Dataset entries

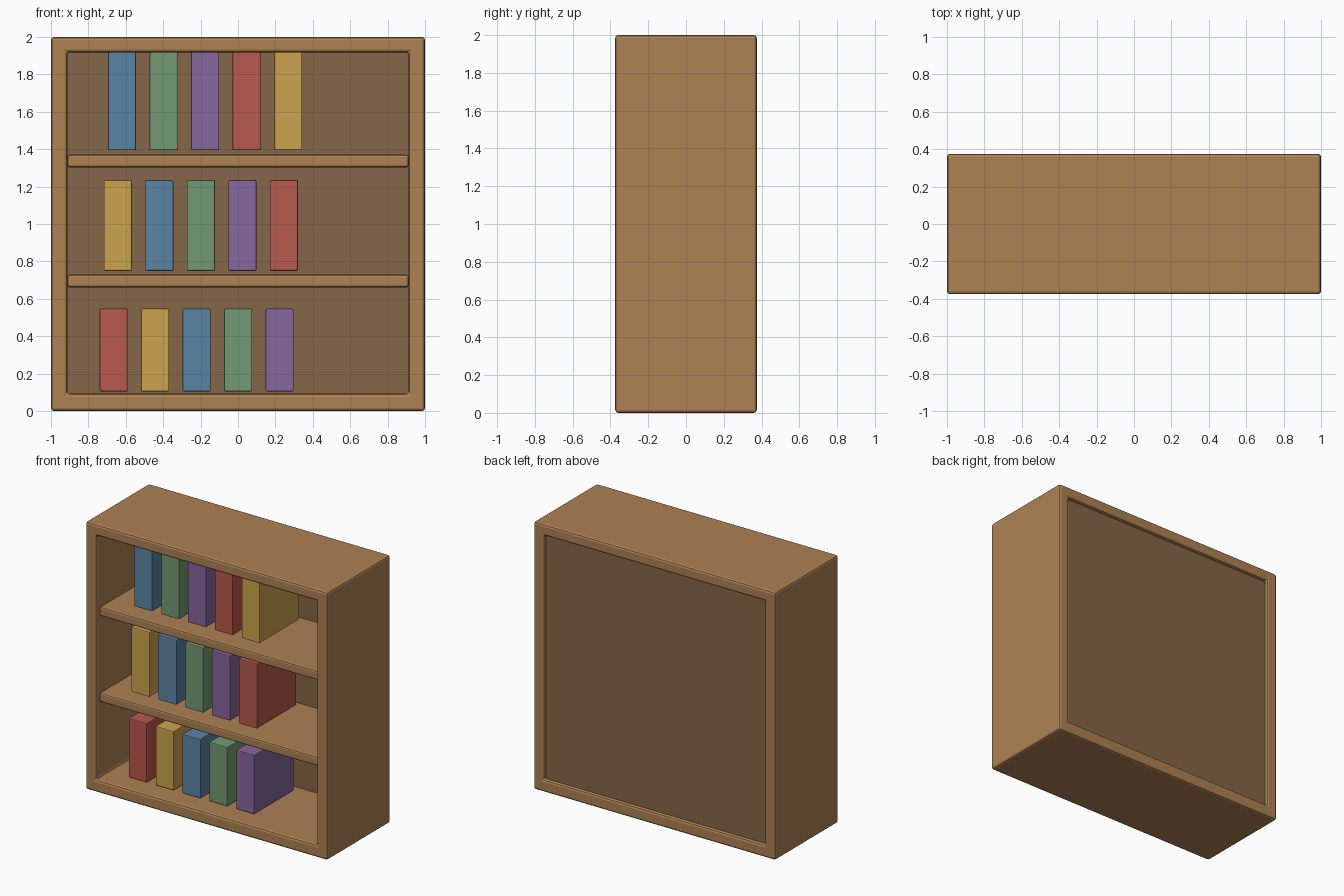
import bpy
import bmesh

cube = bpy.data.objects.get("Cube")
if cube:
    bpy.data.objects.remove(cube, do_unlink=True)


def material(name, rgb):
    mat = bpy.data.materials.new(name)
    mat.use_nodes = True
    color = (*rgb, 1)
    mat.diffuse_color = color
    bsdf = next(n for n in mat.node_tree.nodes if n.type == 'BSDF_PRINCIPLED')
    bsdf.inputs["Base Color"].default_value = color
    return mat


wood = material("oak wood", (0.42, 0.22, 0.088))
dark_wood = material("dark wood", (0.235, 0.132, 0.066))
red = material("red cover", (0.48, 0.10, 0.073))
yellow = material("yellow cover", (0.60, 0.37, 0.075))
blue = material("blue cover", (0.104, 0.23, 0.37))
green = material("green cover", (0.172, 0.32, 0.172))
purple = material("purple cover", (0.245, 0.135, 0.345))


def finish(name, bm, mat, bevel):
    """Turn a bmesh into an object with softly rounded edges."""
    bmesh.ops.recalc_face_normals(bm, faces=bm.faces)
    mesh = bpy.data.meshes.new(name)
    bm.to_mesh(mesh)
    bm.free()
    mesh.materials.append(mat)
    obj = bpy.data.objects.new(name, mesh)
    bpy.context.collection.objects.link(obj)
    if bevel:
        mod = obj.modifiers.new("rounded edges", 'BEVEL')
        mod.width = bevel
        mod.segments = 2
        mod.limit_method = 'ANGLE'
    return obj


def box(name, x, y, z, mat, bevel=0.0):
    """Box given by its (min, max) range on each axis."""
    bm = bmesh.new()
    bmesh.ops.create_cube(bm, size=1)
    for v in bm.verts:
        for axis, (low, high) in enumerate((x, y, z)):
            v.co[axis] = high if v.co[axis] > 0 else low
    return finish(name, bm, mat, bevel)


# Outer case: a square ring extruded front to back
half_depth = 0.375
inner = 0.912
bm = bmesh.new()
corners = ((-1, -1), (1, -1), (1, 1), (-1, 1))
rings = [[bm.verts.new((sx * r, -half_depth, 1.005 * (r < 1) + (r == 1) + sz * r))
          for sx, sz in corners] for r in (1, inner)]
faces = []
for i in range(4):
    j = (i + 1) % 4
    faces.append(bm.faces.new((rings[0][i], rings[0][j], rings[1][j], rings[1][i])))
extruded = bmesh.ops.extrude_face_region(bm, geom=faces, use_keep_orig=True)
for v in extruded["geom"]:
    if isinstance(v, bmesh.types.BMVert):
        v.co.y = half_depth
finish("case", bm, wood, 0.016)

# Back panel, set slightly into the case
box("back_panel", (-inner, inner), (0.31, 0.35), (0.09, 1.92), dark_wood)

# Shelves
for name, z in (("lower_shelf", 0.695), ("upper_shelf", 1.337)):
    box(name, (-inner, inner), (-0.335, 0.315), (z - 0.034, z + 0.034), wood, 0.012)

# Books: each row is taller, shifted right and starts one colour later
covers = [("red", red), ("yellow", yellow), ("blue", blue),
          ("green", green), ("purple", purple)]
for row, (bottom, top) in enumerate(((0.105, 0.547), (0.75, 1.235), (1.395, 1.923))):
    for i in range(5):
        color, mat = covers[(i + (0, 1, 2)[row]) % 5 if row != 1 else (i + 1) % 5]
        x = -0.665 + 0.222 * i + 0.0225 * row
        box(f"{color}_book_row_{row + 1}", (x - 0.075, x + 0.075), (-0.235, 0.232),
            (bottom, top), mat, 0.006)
==
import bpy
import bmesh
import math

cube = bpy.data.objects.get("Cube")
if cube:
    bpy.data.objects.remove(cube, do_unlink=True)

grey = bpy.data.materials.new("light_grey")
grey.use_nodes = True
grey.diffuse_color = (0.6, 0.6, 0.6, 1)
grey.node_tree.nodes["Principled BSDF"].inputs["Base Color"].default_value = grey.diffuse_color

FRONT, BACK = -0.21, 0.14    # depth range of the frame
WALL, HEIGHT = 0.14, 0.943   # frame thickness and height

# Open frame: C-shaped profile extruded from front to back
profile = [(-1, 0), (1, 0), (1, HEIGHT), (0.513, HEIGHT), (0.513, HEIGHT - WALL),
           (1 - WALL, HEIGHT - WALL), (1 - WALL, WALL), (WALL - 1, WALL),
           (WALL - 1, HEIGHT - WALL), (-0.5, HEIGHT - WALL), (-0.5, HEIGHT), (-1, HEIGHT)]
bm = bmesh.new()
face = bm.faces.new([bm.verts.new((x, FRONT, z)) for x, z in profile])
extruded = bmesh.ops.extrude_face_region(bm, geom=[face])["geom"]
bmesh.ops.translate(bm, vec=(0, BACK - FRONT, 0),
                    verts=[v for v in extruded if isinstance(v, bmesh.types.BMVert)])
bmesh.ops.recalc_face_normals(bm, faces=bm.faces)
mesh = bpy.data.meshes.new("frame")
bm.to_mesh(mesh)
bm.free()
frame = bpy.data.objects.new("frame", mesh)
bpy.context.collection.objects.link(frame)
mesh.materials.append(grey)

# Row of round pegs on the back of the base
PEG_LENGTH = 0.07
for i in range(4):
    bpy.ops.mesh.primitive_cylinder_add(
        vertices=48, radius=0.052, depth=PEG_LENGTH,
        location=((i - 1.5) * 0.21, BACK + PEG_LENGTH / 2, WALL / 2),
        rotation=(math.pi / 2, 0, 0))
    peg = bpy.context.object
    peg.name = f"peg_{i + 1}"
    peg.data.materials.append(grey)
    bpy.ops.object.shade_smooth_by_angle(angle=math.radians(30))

- **WORK INSTRUCTION**:
Each line of the records that contains the string "range" must be copied.

- **FINAL ANSWER**:
    """Box given by its (min, max) range on each axis."""
for i in range(4):
    for i in range(5):
FRONT, BACK = -0.21, 0.14    # depth range of the frame
for i in range(4):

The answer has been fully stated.